Stored data
* * * * * * * * *

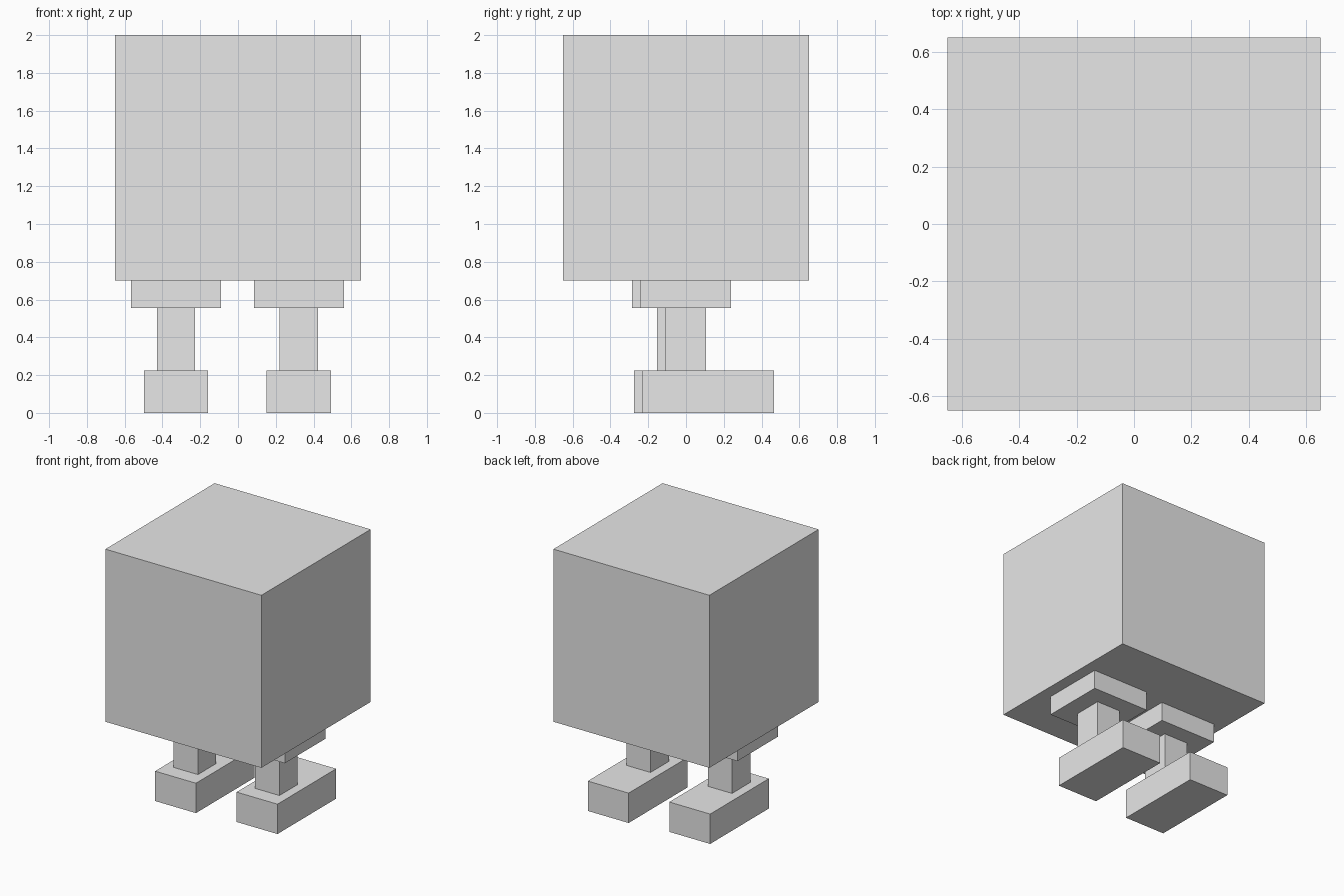
import bpy

if "Cube" in bpy.data.objects:
    bpy.data.objects.remove(bpy.data.objects["Cube"])

# Single plain grey
grey = bpy.data.materials.new("light_grey")
grey.diffuse_color = (0.8, 0.8, 0.8, 1)
grey.use_nodes = True
grey.node_tree.nodes["Principled BSDF"].inputs["Base Color"].default_value = grey.diffuse_color


def box(name, x, y, z):
    """Axis-aligned box from (min, max) ranges."""
    ranges = (x, y, z)
    bpy.ops.mesh.primitive_cube_add(size=1)
    obj = bpy.context.object
    obj.name = obj.data.name = name
    for v in obj.data.vertices:
        v.co = [lo + (c + 0.5) * (hi - lo) for c, (lo, hi) in zip(v.co, ranges)]
    obj.data.materials.append(grey)
    return obj


def leg(side, cx, cy):
    """Hip plate, shin and long foot stacked on one centre line."""
    box(side + "_hip", (cx - 0.238, cx + 0.238), (cy - 0.241, cy + 0.241), (0.555, 0.70))
    box(side + "_shin", (cx - 0.101, cx + 0.101), (cy - 0.109, cy + 0.109), (0.225, 0.555))
    box(side + "_foot", (cx - 0.17, cx + 0.17), (cy - 0.231, cy + 0.468), (0, 0.225))


# Large cube body
box("body", (-0.65, 0.65), (-0.65, 0.65), (0.70, 2.0))

# Two legs, the left one set slightly forward
leg("right", 0.322, -0.002)
leg("left", -0.328, -0.044)
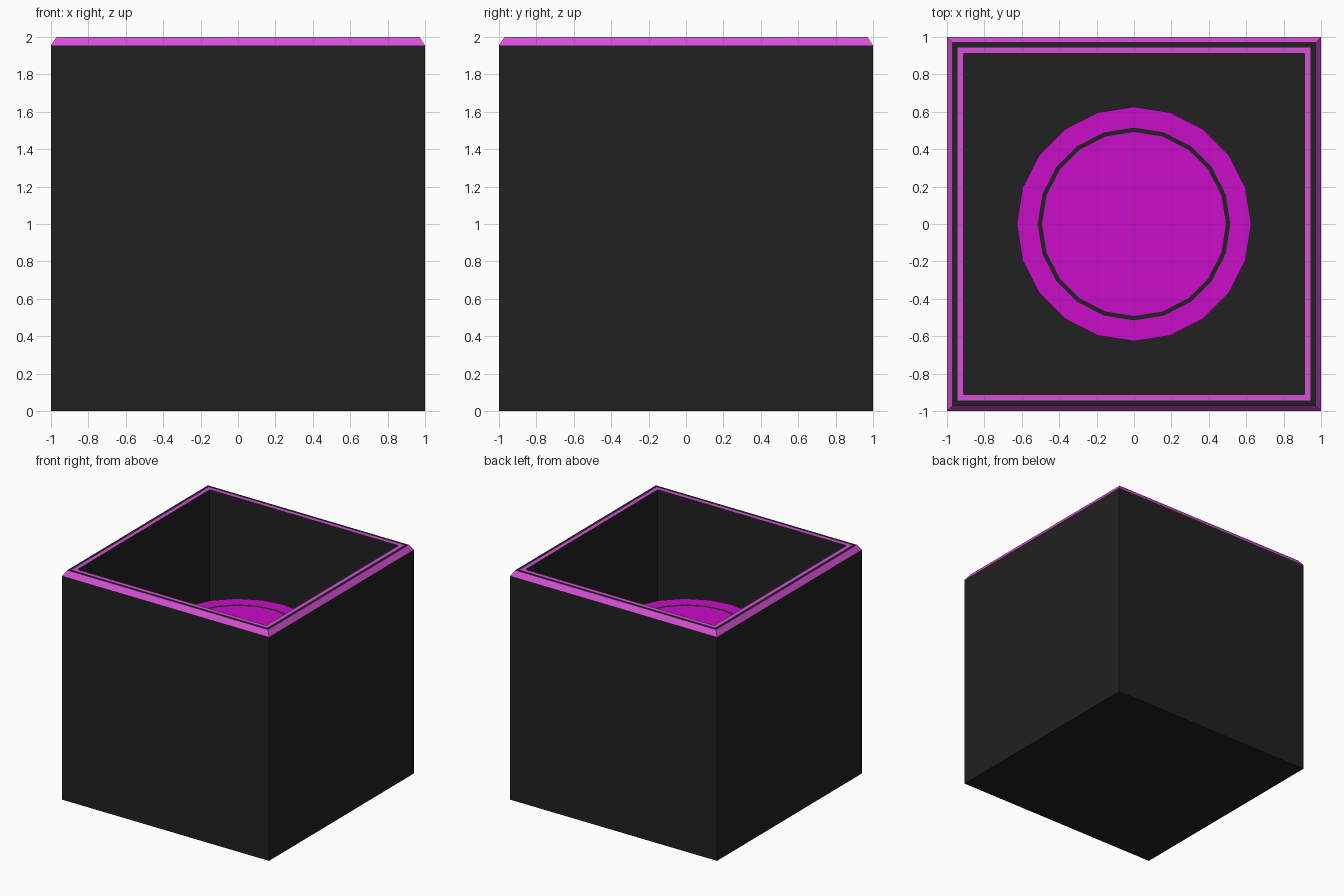
import bpy, bmesh
from math import cos, sin, tau, pi, sqrt

if "Cube" in bpy.data.objects:
    bpy.data.objects.remove(bpy.data.objects["Cube"])


def material(name, rgb):
    m = bpy.data.materials.new(name)
    m.diffuse_color = (*rgb, 1)
    m.use_nodes = True
    m.node_tree.nodes["Principled BSDF"].inputs["Base Color"].default_value = m.diffuse_color
    return m


dark = material("charcoal", (0.015, 0.015, 0.015))
trim = material("trim_pink", (0.68, 0.08, 0.68))
glow = material("magenta", (0.58, 0.004, 0.58))


def lathe(name, profile, bands, sides, start=0.0, scale=1.0):
    """Revolve (radius, z) points; bands gives the material of each segment."""
    bm = bmesh.new()
    mats = list(dict.fromkeys(bands))
    rings = []
    for r, z in profile:
        if r == 0:
            rings.append([bm.verts.new((0, 0, z))] * sides)
        else:
            rings.append([bm.verts.new((r * scale * cos(start + tau * i / sides),
                                        r * scale * sin(start + tau * i / sides), z))
                          for i in range(sides)])
    for a, b, mat in zip(rings, rings[1:], bands):
        for i in range(sides):
            j = (i + 1) % sides
            corners = list(dict.fromkeys((a[i], a[j], b[j], b[i])))
            bm.faces.new(corners).material_index = mats.index(mat)
    bmesh.ops.recalc_face_normals(bm, faces=bm.faces)
    me = bpy.data.meshes.new(name)
    bm.to_mesh(me)
    bm.free()
    for m in mats:
        me.materials.append(m)
    ob = bpy.data.objects.new(name, me)
    bpy.context.collection.objects.link(ob)
    return ob


# Open square box: base, walls, chamfered rim, inset trim line, inner walls, floor
lathe("box",
      [(0, 0), (1, 0), (1, 1.955), (0.97, 2), (0.945, 2), (0.912, 2), (0.912, 0.1), (0, 0.1)],
      [dark, dark, trim, dark, trim, dark, dark],
      sides=4, start=pi / 4, scale=sqrt(2))

# Round pedestal inside, with a thin dark ring line on its top
lathe("pedestal",
      [(0, 0.1), (0.627, 0.1), (0.627, 1.35), (0.515, 1.35), (0.492, 1.35), (0, 1.35)],
      [glow, glow, glow, dark, glow],
      sides=20)
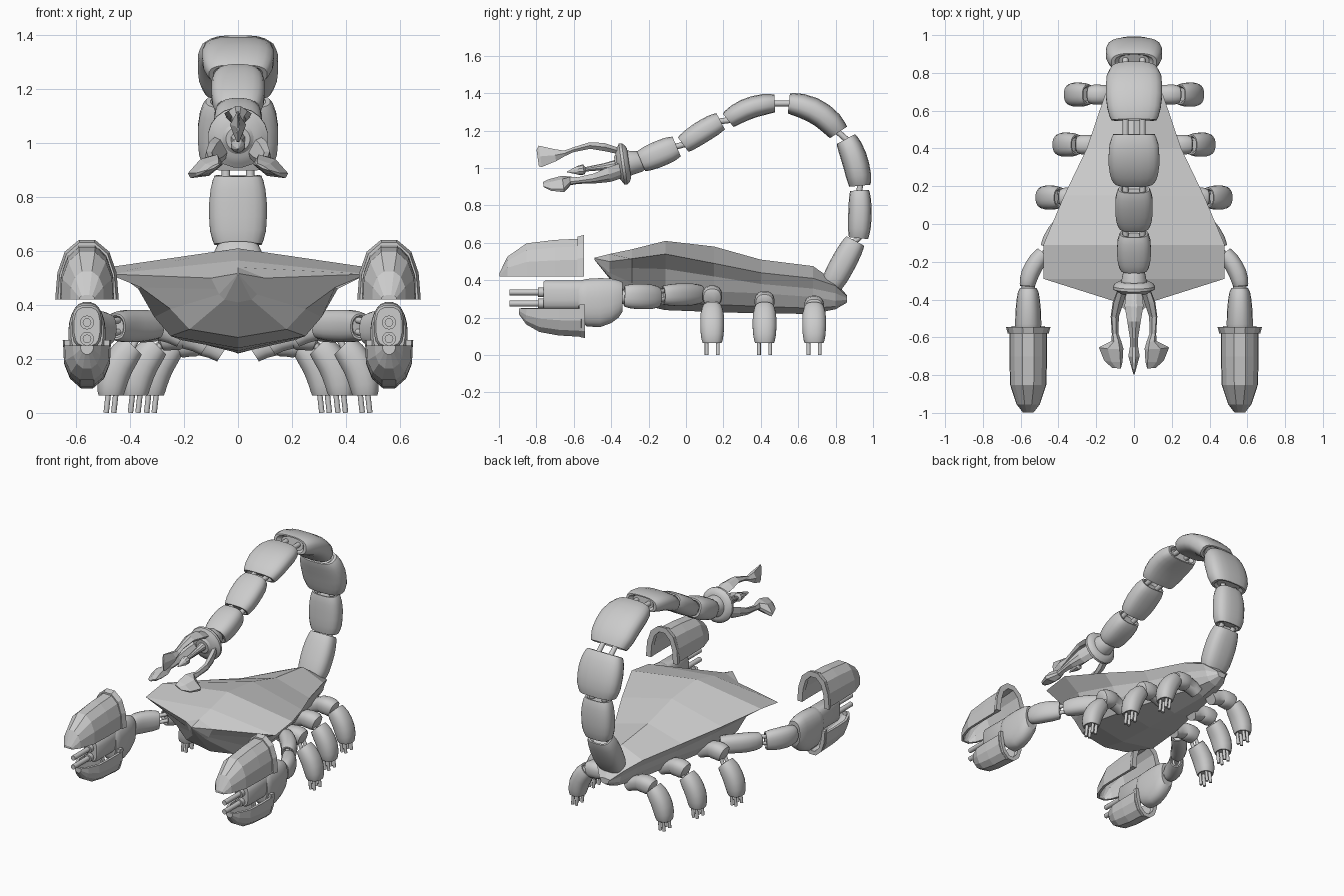
import bpy, bmesh, math
from mathutils import Vector as V

if "Cube" in bpy.data.objects:
    bpy.data.objects.remove(bpy.data.objects["Cube"])

X, Z = V((1, 0, 0)), V((0, 0, 1))


def loft(name, rings, closed=True, smooth=None, thick=0):
    bm = bmesh.new()
    vs = [[bm.verts.new(p) for p in r] for r in rings]
    n = len(rings[0])
    for a, b in zip(vs, vs[1:]):
        for i in range(n if closed else n - 1):
            j = (i + 1) % n
            bm.faces.new((a[i], a[j], b[j], b[i]))
    if closed:
        bm.faces.new(vs[0])
    bm.faces.new(vs[-1])
    bmesh.ops.recalc_face_normals(bm, faces=bm.faces)
    me = bpy.data.meshes.new(name)
    bm.to_mesh(me)
    bm.free()
    ob = bpy.data.objects.new(name, me)
    bpy.context.collection.objects.link(ob)
    if thick:
        m = ob.modifiers.new("thickness", 'SOLIDIFY')
        m.thickness, m.offset = thick, 0
    if smooth:
        bpy.ops.object.select_all(action='DESELECT')
        ob.select_set(True)
        bpy.context.view_layer.objects.active = ob
        bpy.ops.object.shade_smooth_by_angle(angle=math.radians(smooth))
    return ob


def oval(c, u, v, w, h, n=20, power=2.4):
    pts = []
    for i in range(n):
        a = 2 * math.pi * (i + .5) / n
        ca, sa = math.cos(a), math.sin(a)
        e = 2 / power
        pts.append(c + u * w * math.copysign(abs(ca) ** e, ca) + v * h * math.copysign(abs(sa) ** e, sa))
    return pts


BARREL = [(0.07, .55), (0, .7), (0, .82), (.06, .88), (.2, .97), (.4, 1), (.6, 1), (.8, .95), (.94, .87), (1, .8), (1, .68), (.93, .53)]
LIMB = [(0, .5), (0, .75), (.2, .82), (.45, .86), (.5, .97), (.7, 1), (.85, 1), (.96, .88), (1, .6)]


def segment(name, p0, p1, w, h, bend=(0, 0, 0), side=None, profile=BARREL, power=2.4):
    """Armoured barrel following a shallow arc from p0 to p1."""
    p0, p1, bend = V(p0), V(p1), V(bend)
    rings = []
    for t, f in profile:
        c = p0.lerp(p1, t) + bend * 4 * t * (1 - t)
        d = (p1 - p0 + bend * 4 * (1 - 2 * t)).normalized()
        u = (side or d.cross(Z)).normalized()
        rings.append(oval(c, u, u.cross(d).normalized(), w * f, h * f, power=power))
    return loft(name, rings, smooth=35)


def rod(name, p, q, r):
    p, q = V(p), V(q)
    d = (q - p).normalized()
    u = d.orthogonal().normalized()
    return loft(name, [oval(c, u, d.cross(u), r, r, 12, 2) for c in (p, q)], smooth=35)


def joint(name, p, q, side, gap, r):
    p, q = V(p), V(q)
    e = (q - p) * .4
    for s in (-1, 1):
        rod(name, p - e + side * gap * s, q + e + side * gap * s, r)


# Faceted body: y, ridge z, shell edge, shell underside, hull side, hull chine, keel z
stations = [
    (-.49, .52, (.003, .517), (.003, .515), (.003, .513), (.002, .511), .51),
    (-.41, .54, (.10, .50), (.08, .46), (.07, .44), (.05, .42), .41),
    (-.29, .565, (.48, .515), (.36, .465), (.25, .385), (.18, .31), .28),
    (-.11, .61, (.48, .54), (.37, .46), (.31, .355), (.25, .285), .24),
    (.15, .58, (.37, .49), (.30, .42), (.27, .34), (.21, .27), .23),
    (.40, .51, (.25, .44), (.21, .38), (.19, .33), (.15, .26), .222),
    (.68, .475, (.155, .41), (.12, .355), (.11, .31), (.08, .25), .22),
    (.80, .39, (.10, .37), (.08, .33), (.07, .29), (.05, .26), .245),
    (.86, .32, (.04, .315), (.03, .305), (.03, .295), (.02, .285), .28)]
rings = []
for y, zt, *mid, zb in stations:
    right = [V((x, y, z)) for x, z in mid]
    left = [V((-x, y, z)) for x, z in reversed(mid)]
    rings.append([V((0, y, zt))] + right + [V((0, y, zb))] + left)
loft("body", rings)

# Tail: (start yz, end yz, half width, half height, bend yz)
tail = [
    ((.775, .37), (.905, .61), .10, .068, (0, 0)),
    ((.922, .625), (.928, .88), .108, .063, (.005, 0)),
    ((.93, .905), (.855, 1.155), .15, .07, (.012, .005)),
    ((.815, 1.19), (.55, 1.345), .15, .068, (.02, .03)),
    ((.475, 1.345), (.225, 1.255), .135, .058, (-.01, .02)),
    ((.185, 1.25), (-.015, 1.125), .10, .06, (0, .005)),
    ((-.05, 1.115), (-.24, 1.035), .09, .07, (0, 0))]
for i, (a, b, w, h, k) in enumerate(tail):
    segment("tail_segment", (0, *a), (0, *b), w, h, (0, *k), side=X, power=2.8)
    if i:
        joint("tail_joint", (0, *tail[i - 1][1]), (0, *a), X, .045, .016)

# Tail grabber: socket, collar, three prongs and a central spike
hub, axis = V((0, -.24, 1.035)), V((0, -.99, -.14)).normalized()
up = X.cross(axis).normalized()
up = up if up.z > 0 else -up
loft("grabber_socket", [oval(hub + axis * d, X, up, r, r, 20, 2) for d, r in
     [(-.02, .04), (0, .055), (.05, .065), (.09, .075), (.12, .07), (.14, .045)]], smooth=35)
loft("grabber_collar", [oval(hub + axis * d, X, up, r, r, 20, 2) for d, r in
     [(.065, .08), (.075, .10), (.09, .112), (.105, .112), (.115, .095), (.13, .07)]], smooth=35)
prong = [(.10, .05, .085, .04), (.18, .08, .125, .05), (.26, .105, .14, .036), (.35, .10, .125, .022),
         (.40, .085, .115, .022), (.45, .065, .13, .03), (.53, .045, .16, .008), (.545, .05, .14, .003)]
side_prong = [(.10, .05, .085, .045), (.18, .075, .12, .045), (.26, .10, .135, .03), (.35, .10, .13, .02),
              (.39, .085, .13, .025), (.43, .075, .205, .035), (.50, .075, .175, .02), (.535, .08, .13, .005)]
for deg, table in ((90, prong), (-28, side_prong), (208, side_prong)):
    a = math.radians(deg)
    rad = X * math.cos(a) + up * math.sin(a)
    tan = axis.cross(rad)
    loft("grabber_prong", [[hub + axis * d + rad * r + tan * t for r, t in
         ((ri, -w * .6), (ri, w * .6), ((ri + ro) / 2, w), (ro, w * .3), (ro, -w * .3), ((ri + ro) / 2, -w))]
         for d, ri, ro, w in table])
loft("grabber_spike", [oval(hub + axis * d, X, up, r, r, 10, 2) for d, r in
     [(.12, .03), (.2, .018), (.3, .012), (.31, .028), (.34, .024), (.4, .002)]])


def shell(name, x, z0, s, table, thick=.016):
    """Open arch cover; s = +1 domes up, -1 domes down. table: y, half width, height."""
    shape = [(-1, 0), (-.97, .45), (-.72, .8), (-.3, 1), (.3, 1), (.72, .8), (.97, .45), (1, 0)]
    loft(name, [[V((x + w * a, y, z0 + s * h * b)) for a, b in shape] for y, w, h in table], False, thick=thick)


def arch_rim(name, x, z0, s, y0, y1, w, h, t):
    shape = [(-1, 0), (-.93, .45), (-.7, .8), (-.25, 1), (.25, 1), (.7, .8), (.93, .45), (1, 0)]
    prof = [(y0, -.012), (y0, t), (y1, t * .6), (y1, -.012)]
    loft(name, [[V((x + a * (w + o), y, z0 + s * b * (h + o))) for y, o in prof] for a, b in shape])


for s in (-1, 1):
    # Front arms
    segment("arm_upper", (s * .30, .07, .325), (s * .455, -.125, .32), .05, .06, (s * .02, 0, 0))
    segment("arm_fore", (s * .48, -.155, .31), (s * .565, -.33, .315), .048, .068, (s * .018, 0, 0))
    joint("elbow", (s * .455, -.125, .32), (s * .485, -.16, .315), Z, .022, .012)
    rod("wrist", (s * .56, -.32, .315), (s * .56, -.38, .295), .035)
    # Hand and twin barrels
    x = s * .56
    palm = [(-.34, .045, .08, .31), (-.36, .055, .10, .30), (-.40, .062, .12, .29), (-.46, .068, .132, .28),
            (-.53, .07, .128, .28), (-.56, .068, .11, .29), (-.575, .06, .09, .30)]
    loft("hand", [oval(V((x, y, z)), X, Z, w, h, 24) for y, w, h, z in palm], smooth=35)
    loft("gun_housing", [oval(V((x, y, .32)), X, Z, w, h, 16, 3) for y, w, h in
         [(-.55, .056, .08), (-.75, .056, .08), (-.762, .048, .072)]], smooth=35)
    for z in (.335, .275):
        rod("gun_barrel", (x, -.74, z), (x, -.945, z), .016)
        rod("gun_muzzle_ring", (x, -.75, z), (x, -.79, z), .026)
    # Claw covers with rims
    shell("claw_upper_cover", x, .42, 1, [(-.56, .092, .195), (-.7, .092, .188), (-.85, .088, .17),
          (-.95, .055, .10), (-.99, .025, .015)])
    arch_rim("claw_upper_rim", x, .42, 1, -.545, -.58, .094, .198, .024)
    shell("claw_lower_cover", x, .25, -1, [(-.56, .08, .145), (-.68, .08, .138), (-.78, .075, .12),
          (-.85, .045, .08), (-.885, .02, .03)])
    arch_rim("claw_lower_rim", x, .27, -1, -.54, -.57, .076, .165, .014)
    # Legs
    for y, fx, zk in ((.14, .475, .315), (.42, .385, .285), (.685, .325, .26)):
        knee = V((s * (fx - .085), y, zk - .01))
        segment("leg_upper", (s * (fx - .27), y, zk - .035), knee, .053, .055, (0, 0, .024), profile=LIMB)
        top, low = V((s * (fx - .085), y, .25)), V((s * (fx - .004), y, .065))
        segment("leg_lower", top, low, .064, .058, (s * .02, 0, .006))
        joint("knee", knee - V((s * .03, 0, 0)), top.lerp(low, .2), V((0, 1, 0)), .022, .012)
        for dy in (-.03, .03):
            for dx in (-.014, .014):
                rod("foot_pin", (s * (fx - .01) + dx, y + dy, .09), (s * fx + dx, y + dy, 0), .01)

* * * * * * * * *

*ABOUT THIS TASK:* From the records above, give again exactly the lines running from the line with "c = p0.lerp(p1, t)" to the line with "return loft(name, rings, smooth=35)", inclusive.

*TASK ANSWER:*
        c = p0.lerp(p1, t) + bend * 4 * t * (1 - t)
        d = (p1 - p0 + bend * 4 * (1 - 2 * t)).normalized()
        u = (side or d.cross(Z)).normalized()
        rings.append(oval(c, u, u.cross(d).normalized(), w * f, h * f, power=power))
    return loft(name, rings, smooth=35)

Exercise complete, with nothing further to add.